by Trebor McDonald
From:- Belfry Bulletin No 466, December 1992
On 27th November '92, Ross White and Trebor McDonald carried diving gear into Wigmore to supplement a tank Ross had taken in a week before, with the aim of diving the downstream part of the main stream. This follows on from Dany Bradshaw's passing of the downstream Sump 1 last year. The entrance stream was in full flow after heavy rain over the previous week or so and a sizeable stream was running down the entire length of the cave, joining an impressive flow in the "main drain". A large bank of foam was stuck to the upstream end of downstream Sump 1. Foam and other flood evidence was noted some 1.5 - 2m up the walls beyond Sump 1.
Ross, assisted by Trebor, easily passed Sump 1 and inserted himself into Sump 2 carrying an old SRT bag full of line. This turned out to be a better method of lining than using a bulky line reel. Dany's line reel is still at the end of Sump 1 and may come in handy later - there are bound to be more bloody sumps! Sump 2 was about 8m long at about 1.5m depth. This emerged into a 20m length of passage about 1.5m wide containing water and two air-bells, a little like the air-bells between sumps 2 and 3 in Swildons, only much smaller. Sump 3 soon followed. This was some 10m long at 2m depth breaking out into larger passage similar to that part of the main drain before Sump 1. After about 25m, a 2m high cascade was descended to Sump 4, some 10m long and 2m deep. The line was at its limit at this point but the diver was able to poke his head out of the water to see a narrow rift about body width boring off, just off the vertical, certainly caveable but not with twin kit. De-kitting in this restricted area will be a little tedious. An uneventful return taking 15 mins ensued.
The next trip will involve surveying the sumps and intervening passage, estimated at about 100m long, and pushing on along the rift beyond Sump 4. Line tying will also be improved as at present they are only belayed to rather dubious pendants and nodules. Sumps 2, 3 and 4 are all quite straightforward and, although not tight, are a little "adjacent," necessitating a wriggle around pendants and nodules, similar to some of the Swildon sumps.
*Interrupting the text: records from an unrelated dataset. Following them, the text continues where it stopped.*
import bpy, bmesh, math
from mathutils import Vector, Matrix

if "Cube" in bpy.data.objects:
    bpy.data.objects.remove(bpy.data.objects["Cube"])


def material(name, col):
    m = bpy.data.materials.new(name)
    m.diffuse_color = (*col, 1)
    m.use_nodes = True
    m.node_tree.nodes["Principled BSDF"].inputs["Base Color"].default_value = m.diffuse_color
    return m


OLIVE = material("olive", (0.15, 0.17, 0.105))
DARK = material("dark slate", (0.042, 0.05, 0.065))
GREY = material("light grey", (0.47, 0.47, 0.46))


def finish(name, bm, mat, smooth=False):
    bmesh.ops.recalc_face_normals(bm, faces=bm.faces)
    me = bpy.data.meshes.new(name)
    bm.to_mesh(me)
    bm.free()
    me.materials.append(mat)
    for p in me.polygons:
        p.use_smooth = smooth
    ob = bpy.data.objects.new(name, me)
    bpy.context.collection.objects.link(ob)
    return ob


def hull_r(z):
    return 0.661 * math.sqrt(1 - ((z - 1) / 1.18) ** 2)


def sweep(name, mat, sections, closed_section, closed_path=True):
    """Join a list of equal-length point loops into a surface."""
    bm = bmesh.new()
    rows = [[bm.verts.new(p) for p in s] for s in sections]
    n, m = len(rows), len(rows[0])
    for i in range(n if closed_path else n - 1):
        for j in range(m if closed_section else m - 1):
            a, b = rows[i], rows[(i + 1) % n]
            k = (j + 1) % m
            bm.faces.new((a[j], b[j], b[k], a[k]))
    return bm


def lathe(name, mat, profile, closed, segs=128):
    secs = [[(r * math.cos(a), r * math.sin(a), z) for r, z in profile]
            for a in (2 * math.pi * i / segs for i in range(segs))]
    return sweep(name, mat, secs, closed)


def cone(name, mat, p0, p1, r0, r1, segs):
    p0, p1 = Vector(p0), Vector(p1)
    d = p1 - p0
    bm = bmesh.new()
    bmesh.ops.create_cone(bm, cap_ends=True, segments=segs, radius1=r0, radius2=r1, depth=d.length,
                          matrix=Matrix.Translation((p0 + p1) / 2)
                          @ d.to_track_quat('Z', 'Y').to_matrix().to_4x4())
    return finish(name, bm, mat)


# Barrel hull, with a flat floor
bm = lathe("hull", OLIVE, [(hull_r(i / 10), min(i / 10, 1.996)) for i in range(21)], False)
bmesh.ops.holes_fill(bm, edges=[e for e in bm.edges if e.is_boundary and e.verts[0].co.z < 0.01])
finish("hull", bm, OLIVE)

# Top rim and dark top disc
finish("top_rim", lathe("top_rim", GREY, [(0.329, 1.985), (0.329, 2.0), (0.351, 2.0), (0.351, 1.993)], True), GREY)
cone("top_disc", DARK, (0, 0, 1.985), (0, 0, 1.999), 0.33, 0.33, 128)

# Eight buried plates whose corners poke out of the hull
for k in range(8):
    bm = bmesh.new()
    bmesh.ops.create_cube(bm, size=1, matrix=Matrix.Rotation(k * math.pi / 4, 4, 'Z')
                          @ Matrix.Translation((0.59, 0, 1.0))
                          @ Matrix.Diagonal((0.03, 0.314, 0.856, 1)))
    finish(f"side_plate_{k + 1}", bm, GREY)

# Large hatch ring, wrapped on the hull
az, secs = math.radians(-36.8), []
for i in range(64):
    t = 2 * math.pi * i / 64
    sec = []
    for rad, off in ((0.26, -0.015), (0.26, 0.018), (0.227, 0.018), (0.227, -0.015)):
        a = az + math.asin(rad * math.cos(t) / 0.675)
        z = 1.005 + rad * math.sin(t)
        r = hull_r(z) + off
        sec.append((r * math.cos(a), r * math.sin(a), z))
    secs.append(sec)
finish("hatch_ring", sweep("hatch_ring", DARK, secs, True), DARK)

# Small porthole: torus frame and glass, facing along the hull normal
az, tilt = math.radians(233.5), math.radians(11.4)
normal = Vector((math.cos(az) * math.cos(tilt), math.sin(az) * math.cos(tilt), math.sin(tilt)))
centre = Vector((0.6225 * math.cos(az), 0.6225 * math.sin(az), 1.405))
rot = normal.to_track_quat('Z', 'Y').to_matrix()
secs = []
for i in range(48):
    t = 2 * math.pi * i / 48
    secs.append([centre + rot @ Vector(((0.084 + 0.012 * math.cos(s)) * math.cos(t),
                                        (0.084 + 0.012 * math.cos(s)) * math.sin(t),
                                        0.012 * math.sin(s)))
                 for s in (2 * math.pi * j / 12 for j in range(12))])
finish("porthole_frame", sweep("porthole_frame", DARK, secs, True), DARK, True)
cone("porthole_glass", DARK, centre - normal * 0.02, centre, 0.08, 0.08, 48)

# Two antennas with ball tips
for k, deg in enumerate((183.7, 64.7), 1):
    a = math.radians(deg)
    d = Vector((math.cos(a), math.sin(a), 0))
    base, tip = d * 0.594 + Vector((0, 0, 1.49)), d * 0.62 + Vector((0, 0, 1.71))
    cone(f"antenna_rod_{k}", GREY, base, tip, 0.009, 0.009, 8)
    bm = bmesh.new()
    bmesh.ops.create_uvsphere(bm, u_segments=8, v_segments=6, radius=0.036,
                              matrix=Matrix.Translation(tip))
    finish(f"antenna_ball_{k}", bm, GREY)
Due to the nature of the sumps, two 28 cu. ft. tanks are a bit of an overkill and not really needed, particularly in view of the carry into the cave. On the next trip the divers will wear one 28 cu. ft. to breathe off and a small 14 cu. ft. tank as a bailout. This smaller gear will also ease de-kitting beyond Sump 4. The 14 cu. ft. tank will also be more carryable through the terminal rift to take a peek at the inevitable sump beyond.
The cave now has 4 downstream and 3 upstream sumps. Keith Savory is still beavering away at the rather unlikely upstream Sump 3. The downstream passage is not getting any bigger, in fact rather smaller, but the rock does seem to be changing to shale or perhaps even limestone so it may go big beyond the terminal rift - "Please God". Too many more sumps and the logistics will start to get silly.
Latest: On Saturday 12th December, Trebor and Ross dived again. Downstream Sumps 5 and 6 were passed. Trevor tells me that the passage trends eastwards (the wrong way!) and is heading towards large voids detected in a seismic survey done for the farmer many years ago when he was trying to decide on the best site to build a barn.
Page Created: 09-Dec-2009